[Stored data entries]
Segment Open
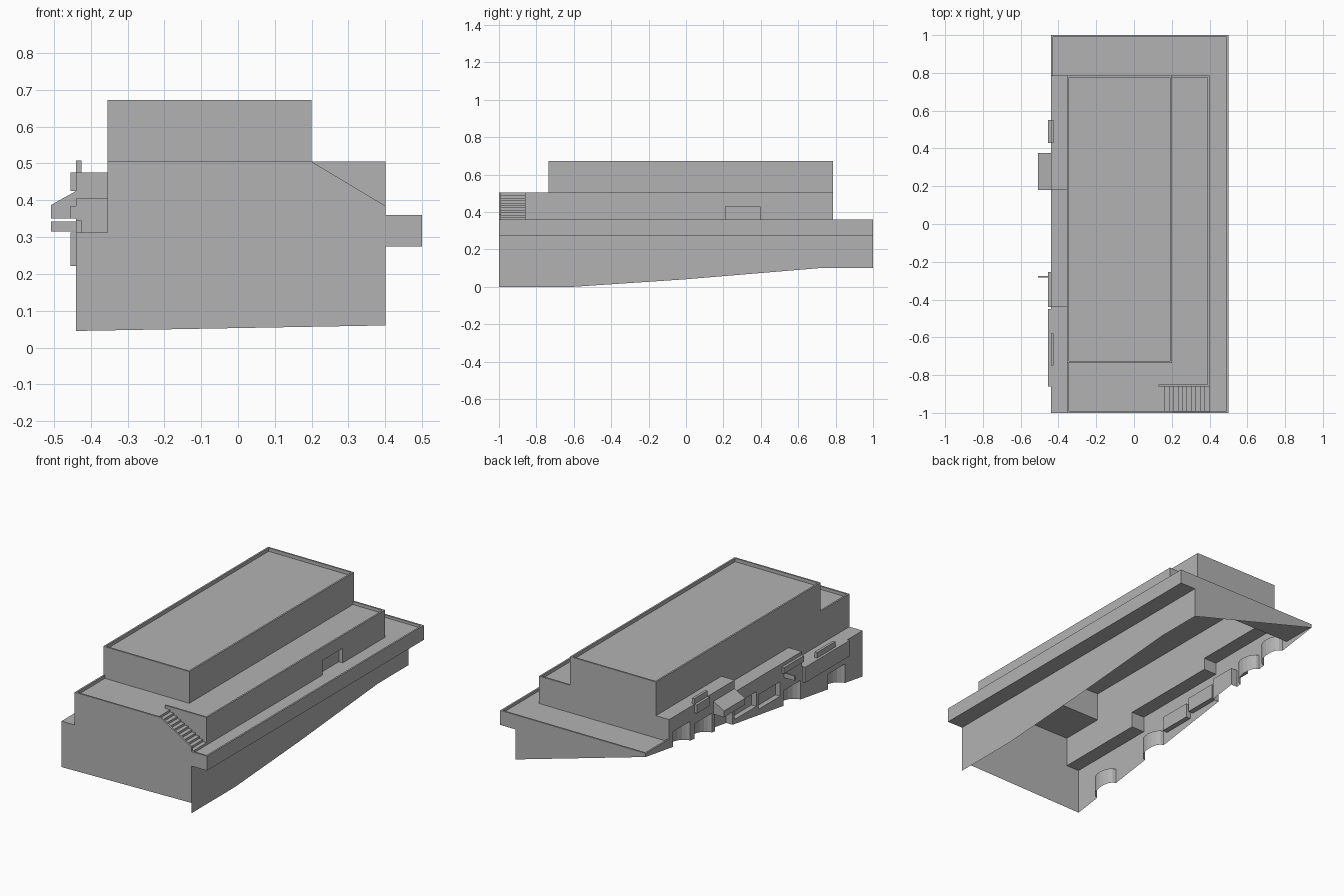
import bpy, math
from mathutils import Vector

cube = bpy.data.objects.get("Cube")
if cube:
    bpy.data.objects.remove(cube, do_unlink=True)

grey = bpy.data.materials.new("concrete grey")
grey.use_nodes = True
colour = (0.45, 0.45, 0.45, 1)
grey.diffuse_color = colour
grey.node_tree.nodes["Principled BSDF"].inputs["Base Color"].default_value = colour


def build(name, faces):
    """Mesh from (points, outward direction) pairs, each turned to face outward."""
    verts, polys = [], []
    for pts, out in faces:
        pts = [Vector(p) for p in pts]
        normal = Vector()
        for a, b in zip(pts, pts[1:] + pts[:1]):
            normal += a.cross(b)
        if normal.dot(Vector(out)) < 0:
            pts.reverse()
        polys.append(range(len(verts), len(verts) + len(pts)))
        verts += pts
    mesh = bpy.data.meshes.new(name)
    mesh.from_pydata(verts, [], [list(p) for p in polys])
    mesh.materials.append(grey)
    obj = bpy.data.objects.new(name, mesh)
    bpy.context.collection.objects.link(obj)
    return obj


UP, DOWN = (0, 0, 1), (0, 0, -1)
LEFT, RIGHT = (1, 0, 0), (-1, 0, 0)
FRONT, BACK = (0, -1, 0), (0, 1, 0)


def flat(x0, x1, y0, y1, z, out=UP):
    return [(x0, y0, z), (x1, y0, z), (x1, y1, z), (x0, y1, z)], out


def along_y(x, y0, y1, z0, z1, out):
    return [(x, y0, z0), (x, y1, z0), (x, y1, z1), (x, y0, z1)], out


def along_x(y, x0, x1, z0, z1, out):
    return [(x0, y, z0), (x1, y, z0), (x1, y, z1), (x0, y, z1)], out


def box(name, x0, x1, y0, y1, z0, z1):
    return build(name, [flat(x0, x1, y0, y1, z0, DOWN), flat(x0, x1, y0, y1, z1),
                        along_y(x0, y0, y1, z0, z1, RIGHT), along_y(x1, y0, y1, z0, z1, LEFT),
                        along_x(y0, x0, x1, z0, z1, FRONT), along_x(y1, x0, x1, z0, z1, BACK)])


def prism(name, profile, y0, y1):
    """Convex x-z profile extruded along y."""
    cx = sum(p[0] for p in profile) / len(profile)
    cz = sum(p[1] for p in profile) / len(profile)
    faces = [([(x, y, z) for x, z in profile], out) for y, out in ((y0, FRONT), (y1, BACK))]
    for (xa, za), (xb, zb) in zip(profile, profile[1:] + profile[:1]):
        faces.append(([(xa, y0, za), (xb, y0, zb), (xb, y1, zb), (xa, y1, za)],
                      ((xa + xb) / 2 - cx, 0, (za + zb) / 2 - cz)))
    return build(name, faces)


def side_wall(name, x, inward, breaks, bottom, top, openings):
    """Wall sheet along y, with recesses (y0, y1, sill or None, head, depth, rounded)."""
    cuts = sorted(set(breaks) | {y for o in openings for y in o[:2]})
    out = (-inward, 0, 0)
    faces = []
    for a, b in zip(cuts, cuts[1:]):
        mid = (a + b) / 2
        t = top(mid)
        hole = next((o for o in openings if o[0] < mid < o[1]), None)
        low = [(x, a, bottom(a)), (x, b, bottom(b))]
        if not hole:
            faces.append((low + [(x, b, t), (x, a, t)], out))
            continue
        _, _, sill, head, depth, rounded = hole
        faces.append(along_y(x, a, b, head, t, out))
        if sill is not None:
            faces.append((low + [(x, b, sill), (x, a, sill)], out))
        # plan outline of the recess
        if rounded:
            n = 8
            plan = [(x + inward * depth * math.sin(math.pi * i / n),
                     mid - (b - a) / 2 * math.cos(math.pi * i / n)) for i in range(n + 1)]
        else:
            plan = [(x, a), (x + inward * depth, a), (x + inward * depth, b), (x, b)]
        for (xa, ya), (xb, yb) in zip(plan, plan[1:]):
            za, zb = (bottom(ya), bottom(yb)) if sill is None else (sill, sill)
            faces.append(([(xa, ya, za), (xb, yb, zb), (xb, yb, head), (xa, ya, head)],
                          (x - (xa + xb) / 2 - inward * 0.001, mid - (ya + yb) / 2, 0)))
        faces.append(([(px, py, head) for px, py in plan], DOWN))
        if sill is not None:
            faces.append(([(px, py, sill) for px, py in plan], UP))
    return build(name, faces)


# Main levels
XR, XU, XT, XL, XD = -0.44, -0.355, 0.2, 0.4, 0.5   # street wall, upper wall, tower, main wall, deck
YB, YT, YS = 0.785, -0.735, -0.86                   # upper back, tower front, stair wall
DECK, DECK_TOP, DECK_LOW = 0.345, 0.36, 0.275
MID, MID_TOP, ROOF, ROOF_TOP = 0.487, 0.505, 0.652, 0.672
K = 0.01                                            # kerb thickness
STEPS = ((-1, -0.44, 0.313), (-0.44, 0.18, 0.405), (0.18, YB, 0.475))


def street(y):
    return 0.045 + 0.147 * (y + 1)


GROUND = ((-1, 0), (-0.6, 0), (0, 0.04), (0.72, 0.1), (1, 0.1))


def ground(y):
    for (a, za), (b, zb) in zip(GROUND, GROUND[1:]):
        if y <= b:
            return za + (zb - za) * (y - a) / (b - a)


def ledge(y):
    return next((z for a, b, z in STEPS if a < y < b), DECK)


# Long walls with their doors, niches and windows
niches = [(c - 0.08, c + 0.08, None, street(c) + 0.1, 0.05, True) for c in (-0.76, -0.35, 0.47, 0.67)]
niches.append((0.2, 0.36, None, 0.35, 0.04, False))
windows = [(a, a + 0.2, s, s + 0.085, 0.03, False) for a, s in ((-0.24, 0.22), (-0.02, 0.245))]
side_wall("street_wall", XR, 1, (-1, -0.44, 0.18, YB, 1), street, ledge, niches + windows)
side_wall("terrace_wall", XL, -1, [g[0] for g in GROUND] + [YS, YB], ground,
          lambda y: MID if YS < y < YB else DECK, [(0.21, 0.395, DECK, 0.43, 0.025, False)])

# End walls
build("front_wall", [([(XR, -1, 0.045), (XL, -1, 0.06), (XL, -1, 0.385), (XT, -1, MID_TOP),
                       (XU, -1, MID_TOP), (XU, -1, 0.313), (XR, -1, 0.313)], FRONT)])
build("back_wall", [([(XR, 1, street(1)), (XL, 1, 0.1), (XL, 1, DECK), (XR, 1, DECK)], BACK)])

# Stepped ledges on the street side and the wall above them
faces = []
previous = None
for a, b, z in STEPS:
    faces.append(flat(XR, XU, a, b, z))
    if previous:
        faces.append(along_x(a, XR, XU, previous, z, FRONT))
    faces.append(along_y(XU, max(a, YT), b, z, ROOF, RIGHT))
    previous = z
faces += [along_y(XU, -1, YT, STEPS[0][2], MID, RIGHT), along_x(YB, XR, XU, DECK, previous, BACK)]
build("street_ledges", faces)

# Middle storey roof and back
build("middle_storey", [flat(XU, 0.14, -1, YS, MID), flat(XU, XL, YS, YT, MID),
                        flat(XT, XL, YT, YB, MID), along_x(YB, XT, XL, DECK, MID, BACK),
                        along_x(YS, 0.14, XL, DECK, MID, FRONT)])

# Tower storey
build("tower", [flat(XU, XT, YT, YB, ROOF), along_x(YT, XU, XT, MID, ROOF, FRONT),
                along_x(YB, XU, XT, DECK, ROOF, BACK), along_y(XT, YT, YB, MID, ROOF, LEFT)])

# Terrace deck
build("terrace_deck", [flat(XL, XD, -1, YB, DECK), flat(XR, XD, YB, 1, DECK),
                       flat(XL, XD, -1, 1, DECK_LOW, DOWN), along_y(XD, -1, 1, DECK_LOW, DECK, LEFT),
                       along_x(-1, XL, XD, DECK_LOW, DECK, FRONT),
                       along_x(1, XL, XD, DECK_LOW, DECK, BACK)])

# Kerbs around the roofs and the deck
for name, x0, x1, y0, y1, z0, z1 in (
        ("tower_kerb_front", XU, XT, YT, YT + K, ROOF, ROOF_TOP),
        ("tower_kerb_back", XU, XT, YB - K, YB, ROOF, ROOF_TOP),
        ("tower_kerb_right", XU, XU + K, YT, YB, ROOF, ROOF_TOP),
        ("tower_kerb_left", XT - K, XT, YT, YB, ROOF, ROOF_TOP),
        ("middle_kerb_front", XU, XT, -1, K - 1, MID, MID_TOP),
        ("middle_kerb_right", XU, XU + K, -1, YT, MID, MID_TOP),
        ("middle_kerb_left", XL - K, XL, YS, YB, MID, MID_TOP),
        ("middle_kerb_back", XT, XL, YB - K, YB, MID, MID_TOP),
        ("stair_kerb", 0.13, XL, YS, YS + K, MID, MID_TOP),
        ("deck_kerb_front", XL, XD, -1, K - 1, DECK, DECK_TOP),
        ("deck_kerb_left", XD - K, XD, -1, 1, DECK, DECK_TOP),
        ("deck_kerb_back", XR, XD, 1 - K, 1, DECK, DECK_TOP),
        ("deck_kerb_right", XR, XR + K, YB, 1, DECK, DECK_TOP)):
    box(name, x0, x1, y0, y1, z0, z1)

# Outside stair and its sloping side wall
count = 11
run, rise = (XL - 0.14) / count, (MID - DECK) / count
faces = []
for i in range(count):
    x, z = XL - i * run, DECK + i * rise
    faces += [along_y(x, -1, YS, z, z + rise, LEFT), flat(x - run, x, -1, YS, z + rise)]
build("outside_stair", faces)
prism("stair_side_wall", [(XL, DECK), (XL, 0.385), (XT, MID_TOP), (XT, DECK)], -1, K - 1)

# Street side fittings
prism("sloped_awning", [(XR, 0.425), (-0.508, 0.387), (-0.508, 0.35), (XR, 0.35)], 0.18, 0.375)
box("long_fascia", -0.455, XR, -0.86, -0.45, 0.222, 0.313)
box("middle_fascia", -0.455, XR, -0.44, -0.255, 0.35, 0.385)
box("small_fascia", -0.455, XR, 0.43, 0.55, 0.425, 0.475)
box("hanging_plate", -0.508, XR, -0.284, -0.276, 0.315, 0.342)
box("long_ledge_rail", XR, -0.425, -0.75, -0.58, 0.313, 0.345)
box("small_ledge_rail", XR, -0.425, 0.43, 0.55, 0.475, 0.508)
Segment Closed
WHAT IS NEEDED:
All lines from the start of the entries through the one with "grey.diffuse_color = colour" are to be output exactly; omit the pictures.

EXPECTED OUTPUT:
import bpy, math
from mathutils import Vector

cube = bpy.data.objects.get("Cube")
if cube:
    bpy.data.objects.remove(cube, do_unlink=True)

grey = bpy.data.materials.new("concrete grey")
grey.use_nodes = True
colour = (0.45, 0.45, 0.45, 1)
grey.diffuse_color = colour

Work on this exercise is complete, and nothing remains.